[ASSIGNMENT]:
Copy out each line of the entries where the word "stigma" is present.

Stored data entries:
★ ★ ★

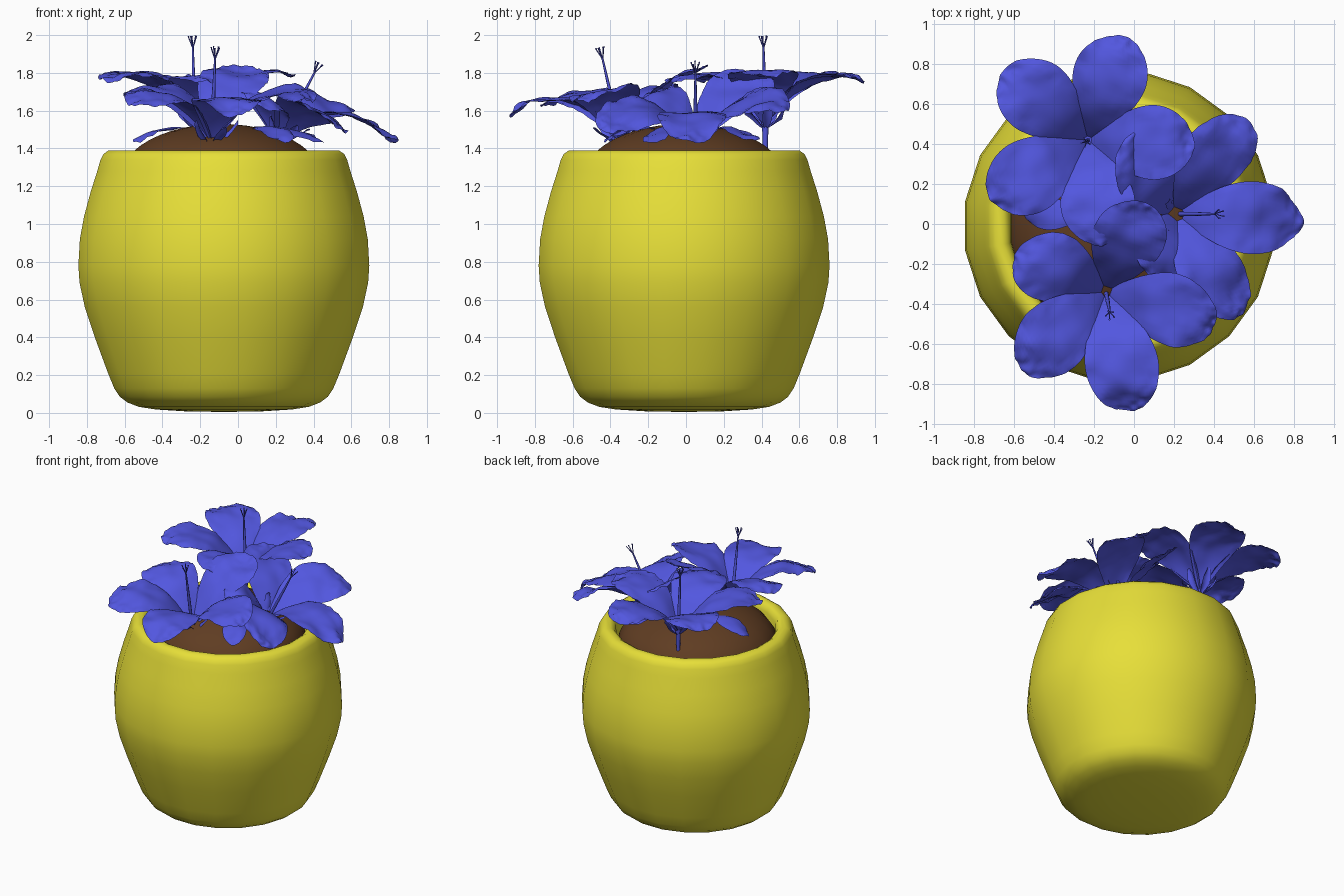
import bpy, bmesh, math
from mathutils import Matrix, Vector, noise

if "Cube" in bpy.data.objects:
    bpy.data.objects.remove(bpy.data.objects["Cube"], do_unlink=True)


def material(name, rgb):
    m = bpy.data.materials.new(name)
    m.use_nodes = True
    m.diffuse_color = (*rgb, 1)
    m.node_tree.nodes["Principled BSDF"].inputs["Base Color"].default_value = (*rgb, 1)
    return m


YELLOW = material("yellow glaze", (0.8, 0.74, 0.04))
BROWN = material("brown soil", (0.115, 0.046, 0.016))
BLUE = material("blue petal", (0.085, 0.095, 0.74))


def finish(name, bm, mat, sharp=60):
    bmesh.ops.remove_doubles(bm, verts=bm.verts, dist=1e-5)
    mesh = bpy.data.meshes.new(name)
    bm.to_mesh(mesh)
    bm.free()
    obj = bpy.data.objects.new(name, mesh)
    bpy.context.collection.objects.link(obj)
    mesh.materials.append(mat)
    bpy.ops.object.select_all(action='DESELECT')
    obj.select_set(True)
    bpy.context.view_layer.objects.active = obj
    bpy.ops.object.shade_smooth_by_angle(angle=math.radians(sharp))
    return obj


def lathe(name, profile, centre, mat, steps=20):
    """Turned body; profile radii are measured to the middle of each facet."""
    bm = bmesh.new()
    half = math.pi / steps
    verts = [bm.verts.new((r / math.cos(half), 0, z)) for r, z in profile]
    edges = [bm.edges.new(pair) for pair in zip(verts, verts[1:])]
    bmesh.ops.spin(bm, geom=verts + edges, cent=(0, 0, 0), axis=(0, 0, 1),
                   angle=math.tau, steps=steps)
    bmesh.ops.remove_doubles(bm, verts=bm.verts, dist=1e-4)
    bmesh.ops.recalc_face_normals(bm, faces=bm.faces)
    bmesh.ops.rotate(bm, verts=bm.verts, matrix=Matrix.Rotation(half, 3, 'Z'))
    bmesh.ops.translate(bm, verts=bm.verts, vec=(*centre, 0))
    return finish(name, bm, mat)


def bend(a, b, c, t):
    return a * (1 - t) ** 2 + b * (2 * t * (1 - t)) + c * t ** 2


def add_petal(bm, base, tip, crest, axis, width, rows=30, cols=16):
    """Round-ended sheet that climbs out of the throat and arches to its tip."""
    ctrl = base.lerp(tip, 0.42)
    ctrl.z = crest
    side = axis.cross(tip - base).normalized()
    grid = []
    for i in range(rows + 1):
        t = math.sin(math.pi / 2 * i / rows)
        p = bend(base, ctrl, tip, t)
        ahead = bend(base, ctrl, tip, t + 0.01) - p
        normal = ahead.cross(side).normalized()
        half = width * max(math.sin(math.pi * t ** 1.6), 0) ** 0.5 + 0.002
        line = []
        for j in range(cols + 1):
            u = 2 * j / cols - 1
            q = p + side * (half * u)
            rim = max(u * u, t ** 6)
            ruffle = noise.noise(q * 8) * 0.035 * t + noise.noise(q * 28) * 0.02 * t * rim
            q += normal * (ruffle - 0.05 * u * u * t * (1 - t))
            line.append(bm.verts.new(q))
        grid.append(line)
    for a, b in zip(grid, grid[1:]):
        for j in range(cols):
            bm.faces.new((a[j], a[j + 1], b[j + 1], b[j]))


def tube(name, paths):
    """Tapered round strands; each path is a list of (point, radius)."""
    bm = bmesh.new()
    for path in paths:
        rings = []
        for k, (p, r) in enumerate(path):
            d = (path[min(k + 1, len(path) - 1)][0] - path[max(k - 1, 0)][0]).normalized()
            x = d.orthogonal().normalized()
            y = d.cross(x)
            rings.append([bm.verts.new(p + (x * math.cos(a) + y * math.sin(a)) * r)
                          for a in (math.tau * n / 8 for n in range(8))])
        for a, b in zip(rings, rings[1:]):
            for n in range(8):
                bm.faces.new((a[n], a[n - 7], b[n - 7], b[n]))
        bm.faces.new(rings[0][::-1])
        bm.faces.new(rings[-1])
    return finish(name, bm, BLUE)


# Pot with a rounded foot, bulging belly and rolled rim
POT = (-0.075, -0.01)
lathe("pot", [(0, 0.005), (0.2, 0.008), (0.36, 0.018), (0.45, 0.032), (0.51, 0.055),
              (0.55, 0.085), (0.58, 0.13), (0.613, 0.21), (0.683, 0.4), (0.736, 0.56),
              (0.764, 0.69), (0.77, 0.78), (0.762, 0.92), (0.74, 1.04), (0.705, 1.17),
              (0.67, 1.28), (0.653, 1.34), (0.638, 1.37), (0.612, 1.388), (0.58, 1.39),
              (0.555, 1.375), (0.54, 1.34), (0.535, 1.22)], POT, YELLOW)

# Mounded soil
dome = [(0.535 * math.sin(a), 1.53 - 0.29 * (1 - math.cos(a)))
        for a in (math.pi / 2 * k / 12 for k in range(13))]
lathe("soil", dome, (-0.09, -0.01), BROWN)

# name, throat, stigma tip, crest height, petal half width, petal tips
flowers = [
    ("back_flower", (-0.23, 0.42, 1.52), (-0.24, 0.41, 1.97), 1.9, 0.185,
     [(-0.05, 0.94, 1.76), (-0.65, 0.77, 1.77), (-0.72, 0.12, 1.77),
      (-0.15, -0.1, 1.74), (0.3, 0.4, 1.78)]),
    ("front_flower", (-0.14, -0.34, 1.43), (-0.12, -0.45, 1.91), 1.82, 0.182,
     [(-0.59, -0.14, 1.69), (-0.57, -0.72, 1.63), (-0.01, -0.94, 1.58),
      (0.41, -0.49, 1.66), (0.05, 0.11, 1.83)]),
    ("left_flower", (0.21, 0.05, 1.43), (0.42, 0.05, 1.83), 1.76, 0.18,
     [(0.84, 0.02, 1.43), (0.55, 0.54, 1.62), (0.52, -0.46, 1.5),
      (0.09, -0.27, 1.64), (-0.05, 0.42, 1.78)]),
]

for name, throat, stigma, crest, width, tips in flowers:
    throat, stigma = Vector(throat), Vector(stigma)
    axis = (stigma - throat).normalized()
    bm = bmesh.new()
    for tip in tips:
        add_petal(bm, throat, Vector(tip), crest, axis, width)
    finish(name + "_petals", bm, BLUE)

    # Pistil with five splayed tips
    right = axis.orthogonal().normalized()
    up = axis.cross(right)
    paths = [[(throat, 0.012), (throat.lerp(stigma, 0.5), 0.01), (stigma - axis * 0.03, 0.005)]]
    for k in range(5):
        a = math.tau * k / 5
        out = right * math.cos(a) + up * math.sin(a)
        end = stigma + out * 0.022 + axis * 0.02
        paths.append([(stigma - axis * 0.04, 0.003), (end, 0.003), (end + axis * 0.006, 0.005)])
    tube(name + "_pistil", paths)

    # Stem, swollen where it meets the petals
    foot = Vector((throat.x, throat.y, 1.34))
    tube(name + "_stem", [[(foot, 0.013), (throat.lerp(foot, 0.4), 0.014),
                           (throat, 0.018), (throat + axis * 0.03, 0.02)]])

    # Slim sepals hugging the funnel
    bm = bmesh.new()
    for k in range(5):
        a = math.tau * (k + 0.5) / 5
        out = right * math.cos(a) + up * math.sin(a)
        tip = throat + out * 0.13 + axis * 0.13
        add_petal(bm, throat - axis * 0.02, tip, throat.z + 0.03, axis, 0.025, 8, 4)
    finish(name + "_sepals", bm, BLUE)

# Small leaves lying over the soil
bm = bmesh.new()
for base, tip in [((-0.25, 0.04, 1.5), (-0.55, 0.06, 1.43)),
                  ((0.08, -0.15, 1.5), (0.27, -0.43, 1.44)),
                  ((0.12, -0.06, 1.5), (0.45, -0.19, 1.42)),
                  ((0.07, 0.15, 1.5), (0.22, 0.37, 1.43))]:
    add_petal(bm, Vector(base), Vector(tip), 1.55, Vector((0, 0, 1)), 0.08, 12, 8)
finish("low_leaves", bm, BLUE)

★ ★ ★

[TASK ANSWER]:
# name, throat, stigma tip, crest height, petal half width, petal tips
for name, throat, stigma, crest, width, tips in flowers:
    throat, stigma = Vector(throat), Vector(stigma)
    axis = (stigma - throat).normalized()
    paths = [[(throat, 0.012), (throat.lerp(stigma, 0.5), 0.01), (stigma - axis * 0.03, 0.005)]]
        end = stigma + out * 0.022 + axis * 0.02
        paths.append([(stigma - axis * 0.04, 0.003), (end, 0.003), (end + axis * 0.006, 0.005)])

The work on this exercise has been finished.